Creating economic wealth from emissions reduction – a case study of recycling

The waste and recycling industry contributes close to 3% of Australia’s direct emissions. However, recycling abates much more by capturing the embodied energy of the recovered materials.

We can create a more sustainable Australia by reducing emissions, increasing recycling and growing new green jobs.

Where to with food waste

If global food waste was a country, it would be the third largest emitter of greenhouse gases in the world, behind the U.S. and China

One thing we can do to combat climate change as individuals, households, local councils, state governments and federal governments is address food waste to landfill.

So, what are our options?

Driving a circular economy

A circular economy is necessary to minimise landfill, increase resources recovery and protect our natural environment. A strong local reprocessing sector will also generate new jobs, support the economy and safeguard Australia from international developments such as China’s National Sword. Mike Ritchie outlines the key drivers for a strong Circular Economy in Australia.
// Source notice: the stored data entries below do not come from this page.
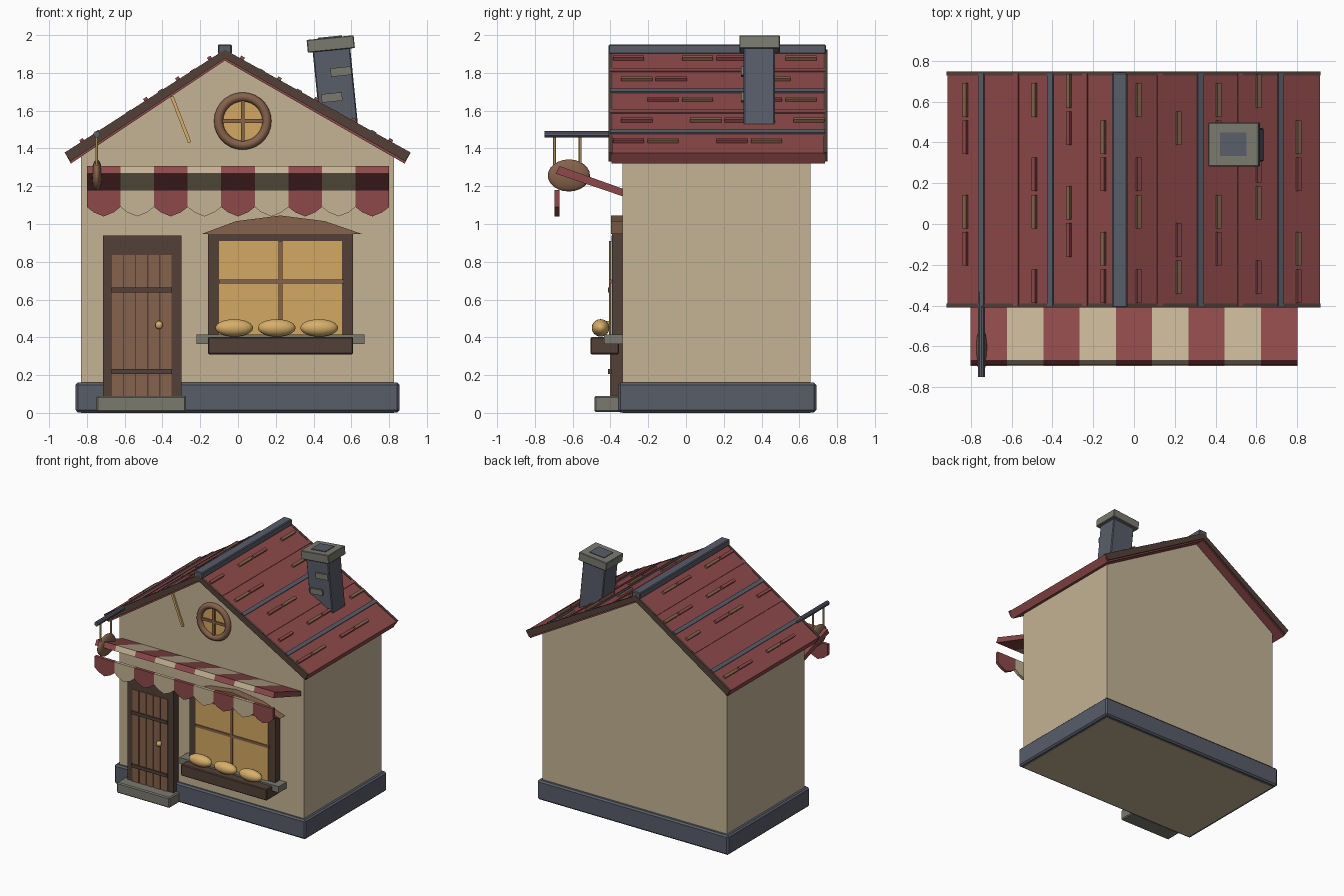
import bpy, bmesh, math
from mathutils import Matrix, Vector

cube = bpy.data.objects.get("Cube")
if cube:
    bpy.data.objects.remove(cube, do_unlink=True)


def material(name, rgb):
    lin = [((c / 255 + 0.055) / 1.055) ** 2.4 for c in rgb] + [1]
    m = bpy.data.materials.new(name)
    m.use_nodes = True
    m.diffuse_color = lin
    m.node_tree.nodes["Principled BSDF"].inputs["Base Color"].default_value = lin
    return m


CREAM = material("cream plaster", (196, 179, 148))
RED = material("roof red", (142, 73, 74))
DARK = material("dark wood", (84, 64, 56))
WOOD = material("warm wood", (134, 98, 75))
SLATE = material("slate", (88, 93, 105))
STONE = material("grey stone", (122, 122, 111))
GLASS = material("lit glass", (212, 169, 99))
GOLD = material("golden crust", (214, 174, 106))


def finish(name, bm, mat, smooth=False, bevel=0):
    bmesh.ops.recalc_face_normals(bm, faces=bm.faces)
    mesh = bpy.data.meshes.new(name)
    bm.to_mesh(mesh)
    bm.free()
    mesh.materials.append(mat)
    if smooth:
        for p in mesh.polygons:
            p.use_smooth = True
    ob = bpy.data.objects.new(name, mesh)
    bpy.context.collection.objects.link(ob)
    if bevel:
        mod = ob.modifiers.new("bevel", 'BEVEL')
        mod.width = bevel
        mod.segments = 1
    return ob


def box(name, x, y, z, mat, bevel=0):
    """Box from (min, max) ranges."""
    size = [r[1] - r[0] for r in (x, y, z)]
    mid = [(r[0] + r[1]) / 2 for r in (x, y, z)]
    return tilted(name, mid, size, 0, mat, bevel)


def tilted(name, mid, size, angle, mat, bevel=0):
    """Box turned about the y axis."""
    bm = bmesh.new()
    bmesh.ops.create_cube(bm, size=1, matrix=Matrix.Translation(mid)
                          @ Matrix.Rotation(angle, 4, 'Y') @ Matrix.Diagonal((*size, 1)))
    return finish(name, bm, mat, bevel=bevel)


def prism(name, pts, lo, hi, mat, axis='y'):
    """Profile in xz pushed along y, or in yz pushed along x."""
    bm = bmesh.new()
    place = (lambda a, b, d: (a, d, b)) if axis == 'y' else (lambda a, b, d: (d, a, b))
    face = bm.faces.new([bm.verts.new(place(a, b, lo)) for a, b in pts])
    ext = bmesh.ops.extrude_face_region(bm, geom=[face])
    moved = [v for v in ext["geom"] if isinstance(v, bmesh.types.BMVert)]
    bmesh.ops.translate(bm, verts=moved, vec=place(0, 0, hi - lo))
    return finish(name, bm, mat)


def ball(name, mid, radii, mat):
    bm = bmesh.new()
    bmesh.ops.create_uvsphere(bm, u_segments=20, v_segments=12, radius=1,
                              matrix=Matrix.Translation(mid) @ Matrix.Diagonal((*radii, 1)))
    return finish(name, bm, mat, smooth=True)


def rod(name, a, b, r, mat, sides=10):
    a, b = Vector(a), Vector(b)
    bm = bmesh.new()
    turn = (b - a).to_track_quat('Z', 'Y').to_matrix().to_4x4()
    bmesh.ops.create_cone(bm, cap_ends=True, segments=sides, radius1=r, radius2=r,
                          depth=(b - a).length, matrix=Matrix.Translation((a + b) / 2) @ turn)
    return finish(name, bm, mat)


# Walls and plinth
RIDGE_X, RIDGE_Z, DROP = -0.07, 1.92, 0.545
prism("walls", [(-0.83, 0), (0.825, 0), (0.825, 1.36), (RIDGE_X, 1.87), (-0.83, 1.37)],
      -0.335, 0.66, CREAM)
box("plinth", (-0.86, 0.855), (-0.36, 0.69), (0.003, 0.16), SLATE, 0.012)

# Roof slopes with rake boards, course strips and loose shingles
SHINGLES = {-1: ("1245", "0134", "0235", "", "0134"), 1: ("0235", "145", "0134", "0235", "1245")}
for side, eave in ((-1, -0.915), (1, 0.912)):
    label = "left" if side > 0 else "right"
    run = eave - RIDGE_X
    pitch = math.atan2(DROP, run)
    out = Vector((side * DROP, 0, abs(run))).normalized()

    def on_slope(t, y, lift):
        return Vector((RIDGE_X + run * t, y, RIDGE_Z - DROP * t)) + out * lift

    def slab(thick, grow):
        end = eave + side * grow
        return [(RIDGE_X, RIDGE_Z + grow), (end, RIDGE_Z - DROP + grow),
                (end - side * 0.03, RIDGE_Z - DROP - thick), (RIDGE_X, RIDGE_Z - thick)]

    prism(label + "_roof", slab(0.055, 0), -0.395, 0.735, RED)
    for part, y in (("front", -0.41), ("back", 0.728)):
        prism(f"{label}_{part}_rake", slab(0.043, 0.003), y, y + 0.02, DARK)
    for k in range(1, 5):
        slate = k % 2 == 0
        tilted(f"{label}_course_{k}", on_slope(k / 5, 0.167, 0.002),
               (0.03, 1.14, 0.014 if slate else 0.008), pitch, SLATE if slate else RED)
    for row, slots in enumerate(SHINGLES[side]):
        for i, s in enumerate(slots):
            y = 0.608 + 0.044 * (row % 2) - 0.1825 * int(s)
            tilted(f"{label}_shingle_{row}_{s}", on_slope(0.09 + 0.2 * row, y, 0.006),
                   (0.022, 0.165, 0.022), pitch, RED if i % 2 else WOOD)
box("ridge_cap", (-0.107, -0.033), (-0.41, 0.742), (1.9, 1.95), SLATE, 0.006)

# Leaning chimney
LEAN = -0.1
tilted("chimney", (0.515, 0.388, 1.72), (0.2, 0.165, 0.42), LEAN, SLATE, 0.006)
tilted("chimney_cap", (0.491, 0.39, 1.953), (0.25, 0.215, 0.068), LEAN, STONE, 0.004)
tilted("chimney_flue", (0.487, 0.39, 1.988), (0.13, 0.115, 0.008), LEAN, SLATE)
for i, (x, z) in enumerate(((0.545, 1.807), (0.497, 1.67))):
    tilted(f"chimney_stone_{i}", (x, 0.305, z), (0.11, 0.025, 0.045), LEAN, STONE)

# Door
box("door_frame", (-0.715, -0.3), (-0.395, -0.33), (0.08, 0.94), DARK)
plank = 0.32 / 5
for i in range(5):
    x = -0.67 + i * plank
    box(f"door_plank_{i}", (x + 0.003, x + plank - 0.003), (-0.402, -0.39), (0.085, 0.835), WOOD)
for z in (0.22, 0.65):
    box("door_strap", (-0.67, -0.35), (-0.412, -0.39), (z - 0.013, z + 0.013), DARK)
ball("door_knob", (-0.418, -0.415, 0.465), (0.02, 0.02, 0.022), GOLD)
box("door_step", (-0.75, -0.275), (-0.485, -0.345), (0.005, 0.09), STONE, 0.008)

# Shop window with curved hood, sill, trough and loaves
box("window_frame", (-0.16, 0.61), (-0.393, -0.33), (0.38, 0.95), DARK)
box("window_glass", (-0.1, 0.55), (-0.4, -0.391), (0.41, 0.91), GLASS)
box("window_mullion", (0.215, 0.236), (-0.408, -0.395), (0.41, 0.91), WOOD)
box("window_transom", (-0.1, 0.56), (-0.408, -0.395), (0.685, 0.706), WOOD)
prism("window_hood", [(-0.19, 0.948), (0.655, 0.948), (0.46, 1.015), (0.225, 1.045), (-0.01, 1.015)],
      -0.398, -0.33, WOOD)
box("window_sill", (-0.22, 0.67), (-0.435, -0.335), (0.365, 0.415), STONE)
box("bread_trough", (-0.16, 0.61), (-0.505, -0.355), (0.31, 0.402), DARK, 0.006)
for i in range(3):
    ball(f"loaf_{i}", (-0.02 + 0.225 * i, -0.452, 0.45), (0.1, 0.047, 0.046), GOLD)

# Round gable window
CX, CZ, R = 0.025, 1.545, 0.128
bm = bmesh.new()
ring = [[bm.verts.new((CX + (R + 0.024 * math.cos(v)) * math.cos(u), -0.342 + 0.024 * math.sin(v),
                       CZ + (R + 0.024 * math.cos(v)) * math.sin(u)))
         for v in (math.tau * j / 8 for j in range(8))] for u in (math.tau * i / 28 for i in range(28))]
for i in range(28):
    for j in range(8):
        a, b = ring[i], ring[(i + 1) % 28]
        bm.faces.new((a[j], a[(j + 1) % 8], b[(j + 1) % 8], b[j]))
finish("round_window_ring", bm, WOOD, smooth=True)
rod("round_window_glass", (CX, -0.33, CZ), (CX, -0.341, CZ), 0.12, GLASS, 28)
box("round_window_upright", (CX - 0.01, CX + 0.01), (-0.352, -0.335), (CZ - 0.115, CZ + 0.115), WOOD)
box("round_window_crossbar", (CX - 0.115, CX + 0.115), (-0.352, -0.335), (CZ - 0.01, CZ + 0.01), WOOD)

# Straw-coloured batten on the gable
tilted("gable_batten", (-0.303, -0.34, 1.553), (0.018, 0.018, 0.262), -0.37, GOLD)

# Striped awning with a separate scalloped valance
STRIPE = 1.6 / 9
for i in range(9):
    x0 = -0.8 + i * STRIPE
    x1, mat = x0 + STRIPE, CREAM if i % 2 else RED
    prism(f"awning_stripe_{i}", [(-0.69, 1.267), (-0.67, 1.307), (-0.33, 1.185), (-0.33, 1.145)],
          x0, x1, mat, 'x')
    prism(f"valance_{i}", [(x0, 1.18), (x0, 1.09), (x0 + STRIPE * 0.2, 1.062), (x0 + STRIPE / 2, 1.04),
                           (x1 - STRIPE * 0.2, 1.062), (x1, 1.09), (x1, 1.18)], -0.695, -0.67, mat)

# Hanging sign
SX = -0.747
rod("sign_pole", (SX, -0.75, 1.475), (SX, -0.33, 1.475), 0.018, SLATE)
for y in (-0.695, -0.56):
    rod("sign_hanger", (SX, y, 1.47), (SX, y, 1.28), 0.008, GOLD, 6)
ball("sign_board", (SX, -0.62, 1.257), (0.028, 0.112, 0.085), WOOD)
The science is in. Again.

The news on our climate is not good as the recently released CSIRO and BOM report confirm the continued warming of Australia’s climate and oceans: “Observations and climate modelling paint a consistent picture of ongoing, long‑term climate change interacting with underlying natural variability.”

Composting massively reduces greenhouse gas emissions compared to landfill

At a recent meeting with Local Government Mayors and CEO’s, a claim was made that transporting organics by truck to a distant compost facility (in this case 150km away) would emit more greenhouse gases than landfilling it locally. Thinking that the carbon forcing factor of methane from landfill (25 times CO2) would render that claim incorrect, I thought I should go back and check the maths.